She received the limelight when the debate turned from a generic feminism discussion to “feminist hypocrisy.” Instead of going for the low-hanging fruit and addressing the Democratic Party’s issues with sexual assault and predatory men, she chose to boldly address the issue of the Republican Party’s refusal to expose serial predators in its own tent. The biggest example of this was Roy Moore and the refusal of the Republican Party of Alabama to somehow replace him on the ballot.
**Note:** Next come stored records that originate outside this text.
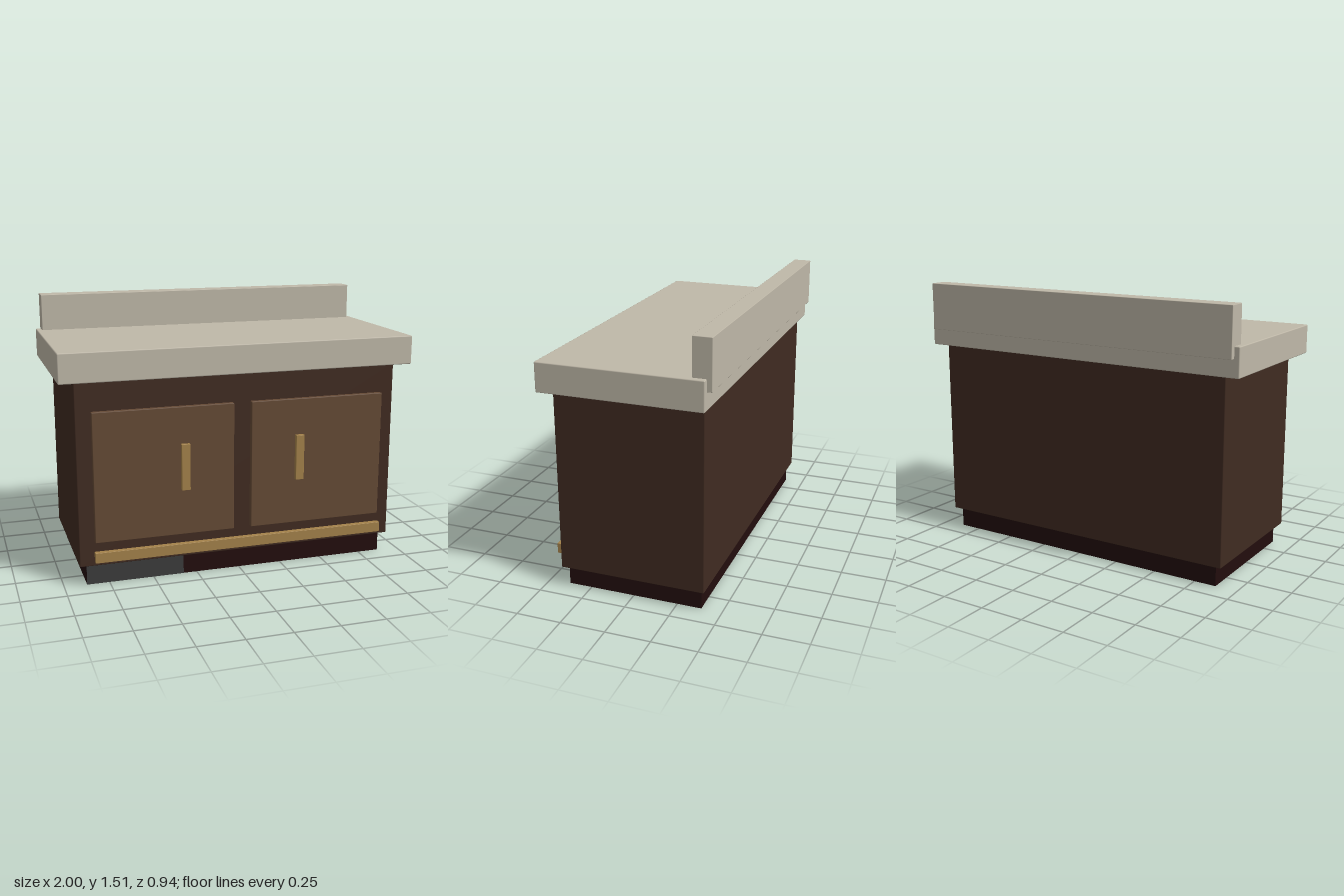
import * as THREE from 'three';
import { RoundedBoxGeometry } from 'three/addons/geometries/RoundedBoxGeometry.js';

const material = (name, color) => {
  const m = new THREE.MeshStandardMaterial({ color });
  m.name = name;
  return m;
};

export function createModel() {
  const stone = material('pale stone', 0xbfb8a8);
  const darkWood = material('dark wood', 0x402b21);
  const doorWood = material('door wood', 0x654a35);
  const brass = material('brass', 0xa4824a);
  const plinthBrown = material('plinth brown', 0x220d0d);
  const grey = material('grey', 0x3b3b3b);

  const model = new THREE.Group();
  model.name = 'cabinet';

  // Box given by its limits on each axis, with an optional small edge bevel
  function box(name, mat, [x0, x1], [y0, y1], [z0, z1], bevel = 0) {
    const size = [x1 - x0, y1 - y0, z1 - z0];
    const geometry = bevel
      ? new RoundedBoxGeometry(...size, 1, bevel)
      : new THREE.BoxGeometry(...size);
    const mesh = new THREE.Mesh(geometry, mat);
    mesh.name = name;
    mesh.position.set((x0 + x1) / 2, (y0 + y1) / 2, (z0 + z1) / 2);
    model.add(mesh);
  }

  // Plinth with a grey panel on part of its front
  box('plinth', plinthBrown, [-0.875, 0.875], [0, 0.118], [-0.385, 0.38]);
  box('plinthPanel', grey, [-0.875, -0.327], [0, 0.115], [0.379, 0.382]);

  // Body, worktop and upstand
  box('body', darkWood, [-0.915, 0.915], [0.115, 1.145], [-0.412, 0.407], 0.005);
  box('worktop', stone, [-1, 1], [1.14, 1.302], [-0.44, 0.46], 0.006);
  box('backsplash', stone, [-0.97, 0.97], [1.237, 1.507], [-0.468, -0.364], 0.003);

  // Mirrored doors and handles
  for (const [side, s] of [['left', 1], ['right', -1]]) {
    const span = (a, b) => (s > 0 ? [a, b] : [-b, -a]);
    box(side + 'Door', doorWood, span(0.05, 0.832), [0.258, 0.98], [0.415, 0.446], 0.004);
    box(side + 'Handle', brass, span(0.306, 0.354), [0.518, 0.776], [0.445, 0.47], 0.002);
  }

  // Rail below the doors
  box('lowerRail', brass, [-0.838, 0.838], [0.152, 0.21], [0.438, 0.469], 0.002);

  return model;
}
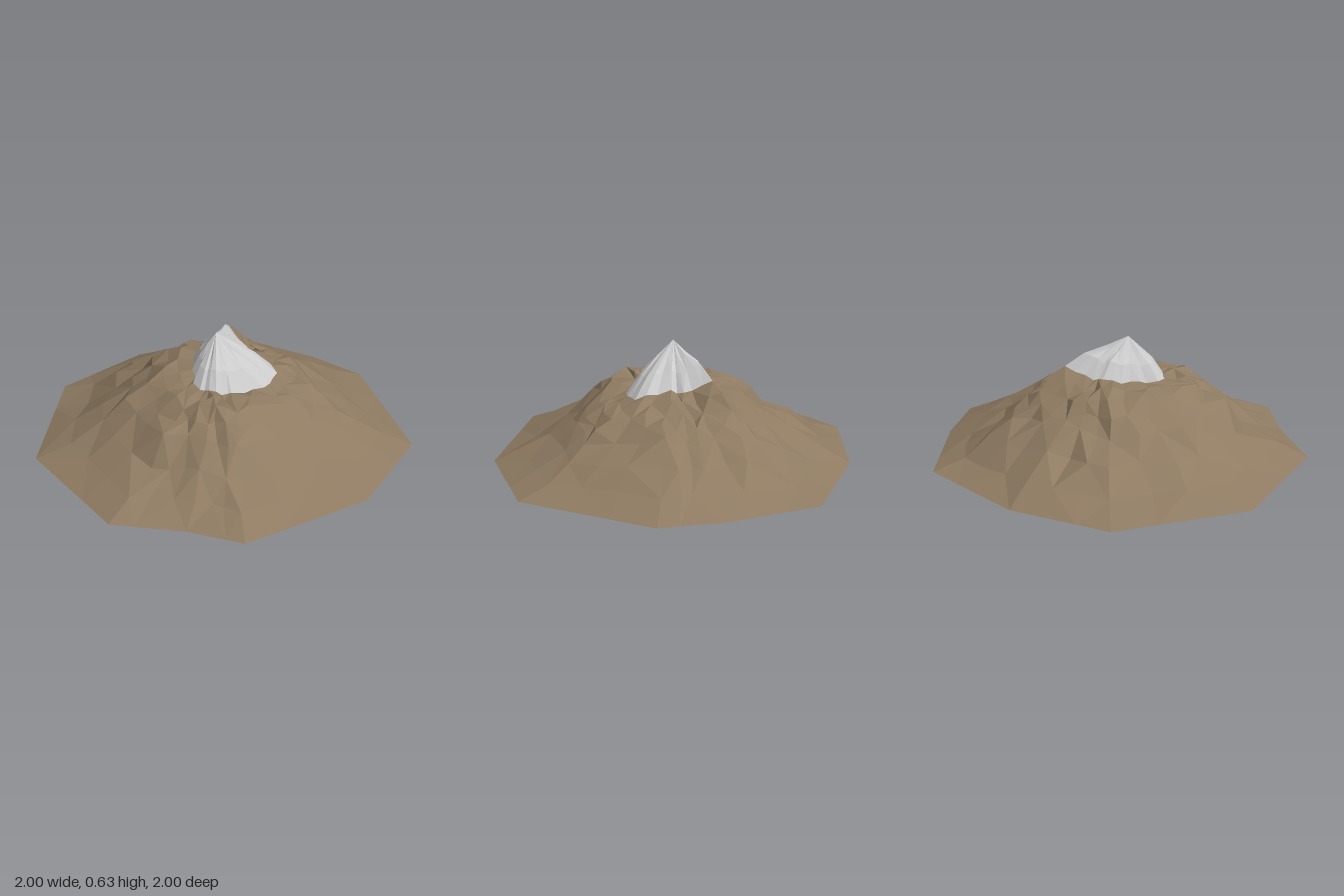
import * as THREE from 'three';

// Each spoke: rim x, rim z, snow line radius, snow line height, then slope heights at four even steps outwards
const SPOKES = [
  [1.0, 0.02, 0.27, 0.38, 0.31, 0.205, 0.12, 0.036],
  [0.79, 0.56, 0.26, 0.36, 0.32, 0.23, 0.14, 0.06],
  [0.23, 1.0, 0.25, 0.38, 0.38, 0.26, 0.14, 0.05],
  [-0.07, 0.95, 0.27, 0.39, 0.39, 0.28, 0.16, 0.07],
  [-0.46, 0.95, 0.29, 0.38, 0.37, 0.28, 0.13, 0.06],
  [-0.97, 0.45, 0.21, 0.41, 0.39, 0.27, 0.17, 0.07],
  [-1.0, -0.28, 0.2, 0.44, 0.4, 0.26, 0.16, 0.06],
  [-0.65, -0.7, 0.2, 0.43, 0.36, 0.27, 0.17, 0.08],
  [-0.12, -1.0, 0.26, 0.48, 0.37, 0.25, 0.14, 0.036],
  [0.38, -0.83, 0.18, 0.42, 0.33, 0.24, 0.15, 0.07],
  [0.67, -0.67, 0.15, 0.42, 0.35, 0.26, 0.16, 0.08],
];
const SPLIT = 3; // columns per rim side
const COLUMNS = SPOKES.length * SPLIT;
const APEX = new THREE.Vector3(-0.06, 0.63, 0.07);

let seed = 11;
function jitter(amount) {
  seed = (seed * 16807) % 2147483647;
  return (seed / 2147483647 - 0.5) * 2 * amount;
}

// Point on a spoke: s = 0 at the snow line, 1 at the rim
function spokePoint(spoke, s) {
  const [rimX, rimZ, snowRadius] = spoke;
  const heights = [...spoke.slice(3), 0];
  const rim = Math.hypot(rimX, rimZ);
  const r = THREE.MathUtils.lerp(snowRadius, rim, s) / rim;
  const k = Math.min(Math.floor(s * 5), 4);
  const y = THREE.MathUtils.lerp(heights[k], heights[k + 1], s * 5 - k);
  return new THREE.Vector3(rimX * r, y, rimZ * r);
}

// Closed ring of points round the mountain, roughened by the given amounts
function makeRing(s, side, up) {
  return Array.from({ length: COLUMNS }, (_, i) => {
    const n = Math.floor(i / SPLIT);
    const a = spokePoint(SPOKES[n], s);
    const b = spokePoint(SPOKES[(n + 1) % SPOKES.length], s);
    const p = a.lerp(b, (i % SPLIT) / SPLIT);
    p.x += jitter(side);
    p.z += jitter(side);
    p.y = Math.max(0, p.y + jitter(up));
    return p;
  });
}

// Faceted skin through successive rings, inner to outer
function skin(rings, name, color) {
  const points = [];
  for (let j = 0; j < rings.length - 1; j++) {
    for (let i = 0; i < COLUMNS; i++) {
      const k = (i + 1) % COLUMNS;
      const a = rings[j][i], b = rings[j][k], c = rings[j + 1][i], d = rings[j + 1][k];
      // Alternate the diagonals for an irregular rock face
      const faces = (i + j) % 2 ? [a, b, c, b, d, c] : [a, d, c, a, b, d];
      for (let f = 0; f < 6; f += 3) {
        const [p, q, r] = faces.slice(f, f + 3);
        if (p !== q && q !== r && p !== r) points.push(p, q, r);
      }
    }
  }
  const geometry = new THREE.BufferGeometry().setFromPoints(points);
  geometry.computeVertexNormals();
  const mesh = new THREE.Mesh(geometry, new THREE.MeshStandardMaterial({
    color, flatShading: true, side: THREE.DoubleSide,
  }));
  mesh.name = name;
  return mesh;
}

export function createModel() {
  const mountain = new THREE.Group();
  mountain.name = 'mountain';

  // Rocky slopes, open underneath
  const snowLine = makeRing(0, 0.012, 0.012);
  const slopes = [
    snowLine,
    makeRing(0.09, 0.018, 0.02),
    makeRing(0.2, 0.022, 0.022),
    makeRing(0.3, 0.025, 0.02),
    makeRing(0.4, 0.025, 0.02),
    makeRing(0.58, 0.025, 0.018),
    makeRing(0.78, 0.02, 0.01),
    makeRing(1, 0, 0),
  ];
  mountain.add(skin(slopes, 'rockSlopes', 0x8f7b62));

  // Snow cap, bulging a little between the apex and the snow line
  const capRing = (t, bulge) => snowLine.map((p) => {
    const q = APEX.clone().lerp(p, t);
    q.y += bulge + jitter(0.008);
    return q;
  });
  const apexRing = snowLine.map(() => APEX);
  const cap = [apexRing, capRing(0.35, 0.008), capRing(0.7, 0.022), snowLine];
  mountain.add(skin(cap, 'snowCap', 0xcccccc));

  return mountain;
}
When she began her monologue on the issue, the room split. Some people in the room began to boo, hissing that the accusations were unproven in the court of law and that the Roy Moore situation had been nothing more than Democrats stealing a Senate seat via subterfuge. On the other side was the Trinity delegation. We were the only people to stand up and applaud her for her boldness to stand athwart history yelling stop when few were inclined to listen. Of all the people in that convention hall, probably of over 1,000 people, Trinity students were the only ones willing to stand and be counted. I am not saying that other people weren’t applauding, there most certainly were many others who were not standing.

I stood up and applauded because I was glad to hear someone speak truth to power. Political history is filled with examples of people who are terrible human beings who achieve elected office in spite of everyone knowing they are terrible human beings simply because they are in positions of power and they are on your side. Maybe, just maybe, the positive ramification of the #MeToo movement will be the willingness of the people and political parties to opt to lose elections — or maybe nominate non sexual predators — instead of selling your soul or denying clear factual evidence because the predator is on your side representing your party’s colors and animal. There are over 300 million people in the United States, there are plenty of people who are qualified for political office who have not committed sexual assault and aren’t sexual predators.

Mona Charen was brave enough to put her foot on the ground and stand for the truth, she was booed for it and had to be taken by security from the premise. My group and I were disappointed in this because we moved as quickly as socially allowable in a conference setting to the area where all the speakers would go to take photos afterwards to try and get a picture with her. I am glad she spoke and stood for the truth, I hope when I encounter a similar situation in life that I have her strength.

Also, don’t vote for sexual predators.